One’s ability to identify different smells may impact longevity

Original Article Here Via EurekaAlert!

In a recent study of older adults, those with a reduced ability to identify certain odors had an increased risk of dying during an average follow-up of 4 years. The mortality rate was 45% in participants with the lowest scores on a 40-item smell test, compared with 18% of participants with the highest scores.

The study included 1169 Medicare beneficiaries who scratched and sniffed individuals odorant strips and chose the best answer from 4 items listed as multiple-choice.

“The increased risk of death increased progressively with worse performance in the smell identification test and was highest in those with the worst smelling ability, even after adjusting for medical burden and dementia,” said Dr. Davangere Devanand, lead author of the Annals of Neurology study. “This was a study of older adults–the question that remains is whether young to middle-aged adults with impaired smell identification ability are at high risk as they grow older.”

###

Disclaimer: AAAS and EurekAlert! are not responsible for the accuracy of news releases posted to EurekAlert! by contributing institutions or for the use of any information through the EurekAlert system.

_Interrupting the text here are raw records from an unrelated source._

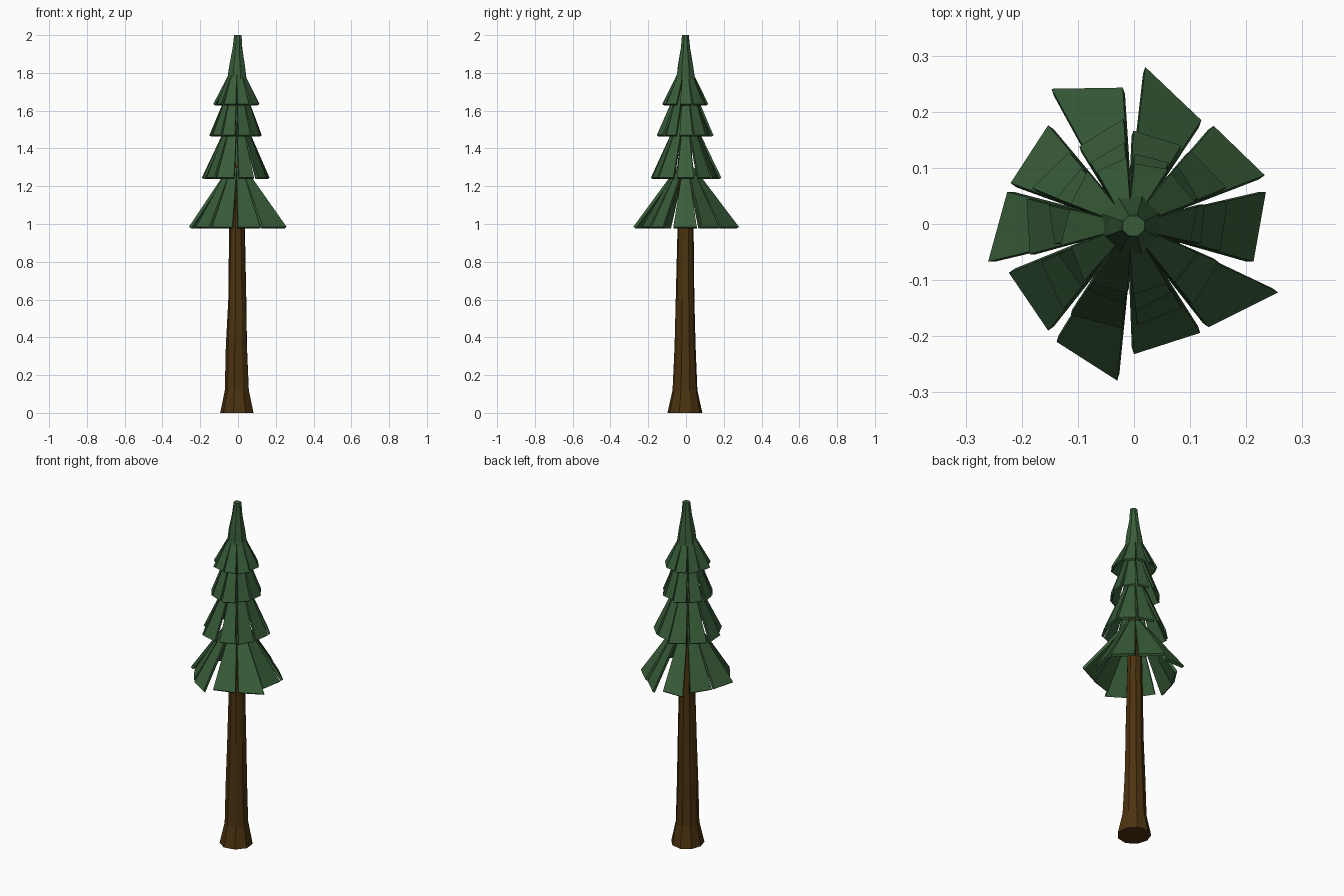
import bpy, bmesh, math, random
from mathutils import Vector

if "Cube" in bpy.data.objects:
    bpy.data.objects.remove(bpy.data.objects["Cube"])

random.seed(4)
AX, AY = -0.007, -0.003          # tree axis


def material(name, rgb):
    m = bpy.data.materials.new(name)
    m.diffuse_color = (*rgb, 1)
    m.use_nodes = True
    m.node_tree.nodes["Principled BSDF"].inputs["Base Color"].default_value = m.diffuse_color
    return m


green = material("needle green", (0.04, 0.108, 0.041))
brown = material("bark brown", (0.072, 0.033, 0.005))


def finish(name, bm, mat):
    bmesh.ops.recalc_face_normals(bm, faces=bm.faces)
    me = bpy.data.meshes.new(name)
    bm.to_mesh(me)
    bm.free()
    me.materials.append(mat)
    ob = bpy.data.objects.new(name, me)
    bpy.context.collection.objects.link(ob)
    return ob


def lathe(name, rings, sides, mat, wobble):
    """Closed faceted column through (radius, z, dx) rings."""
    bm = bmesh.new()
    loops = []
    for r, z, dx in rings:
        loop = []
        for i in range(sides):
            a = math.tau * (i + 0.5) / sides
            q = r * (1 + random.uniform(-wobble, wobble))
            loop.append(bm.verts.new((AX + dx + q * math.cos(a), AY + q * math.sin(a), z)))
        loops.append(loop)
    for lo, hi in zip(loops, loops[1:]):
        for i in range(sides):
            j = (i + 1) % sides
            bm.faces.new((lo[i], lo[j], hi[j], hi[i]))
    bm.faces.new(loops[0])
    bm.faces.new(loops[-1])
    return finish(name, bm, mat)


def tier(name, corners, z_low, z_high, r_in, thick):
    """Ten sloping slabs; corners holds each slab's two outer (x, y) points."""
    bm = bmesh.new()
    for k, (p, q) in enumerate(corners):
        mid = math.radians(72 - 36 * k)
        half = math.radians(18)
        rad = Vector((math.cos(mid), math.sin(mid), 0))
        inner = [Vector((AX + r_in * math.cos(mid + s * half),
                         AY + r_in * math.sin(mid + s * half), z_high)) for s in (-1, 1)]
        top = [Vector((*p, z_low)), Vector((*q, z_low)), *inner]
        down = (rad * 0.81 + Vector((0, 0, 0.58))) * -thick
        a = [bm.verts.new(v) for v in top]
        b = [bm.verts.new(v + down) for v in top]
        bm.faces.new(a)
        bm.faces.new(b[::-1])
        for i in range(4):
            j = (i + 1) % 4
            bm.faces.new((a[i], b[i], b[j], a[j]))
    return finish(name, bm, green)


def ring_corners(radius, jitter):
    """Outer corners of ten slabs with slightly uneven ends."""
    out = []
    for k in range(10):
        mid = 72 - 36 * k
        pair = []
        for s in (1, -1):
            a = math.radians(mid + s * random.uniform(13.5, 16))
            r = radius + random.uniform(-jitter, jitter)
            pair.append((AX + r * math.cos(a), AY + r * math.sin(a)))
        out.append(pair)
    return out


# Trunk with flared foot
lathe("trunk", [(0.092, 0.0, 0), (0.066, 0.12, 0), (0.056, 0.35, 0), (0.05, 0.6, 0.003),
                (0.042, 0.98, 0.002), (0.036, 1.32, 0)], 9, brown, 0.06)

# Widest tier, slab by slab clockwise from the back
low = [((0.02, 0.28), (0.12, 0.185)), ((0.142, 0.175), (0.233, 0.087)),
       ((0.235, 0.057), (0.213, -0.067)), ((0.257, -0.122), (0.133, -0.184)),
       ((0.118, -0.194), (0.0, -0.232)), ((-0.03, -0.279), (-0.138, -0.21)),
       ((-0.153, -0.19), (-0.223, -0.087)), ((-0.26, -0.067), (-0.226, 0.057)),
       ((-0.22, 0.073), (-0.153, 0.176)), ((-0.147, 0.241), (-0.02, 0.243))]
tier("bottom_branches", low, 0.985, 1.30, 0.045, 0.016)

# Smaller tiers above
tier("lower_middle_branches", ring_corners(0.178, 0.014), 1.245, 1.55, 0.043, 0.013)
tier("upper_middle_branches", ring_corners(0.14, 0.012), 1.47, 1.72, 0.042, 0.012)
tier("top_branches", ring_corners(0.12, 0.01), 1.635, 1.80, 0.04, 0.012)

# Green core and pointed tip
lathe("tree_tip", [(0.034, 1.28, 0), (0.04, 1.66, 0), (0.055, 1.76, 0), (0.043, 1.84, 0.002),
                   (0.027, 1.93, 0.004), (0.02, 2.0, 0.006)], 8, green, 0.06)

under construction

Change to Site – Forums Gone – Papers Added

The forum section of the site has not yet taken off the way I had hoped. Also, when I switched hosts, I lost some of the more aesthetically pleasing attributes on the forum. I have also come to realize the site could benefit from a collection of published anti-aging papers. I have decided to replace the forum with this repository. I will return to the forum in the future.

`jonathon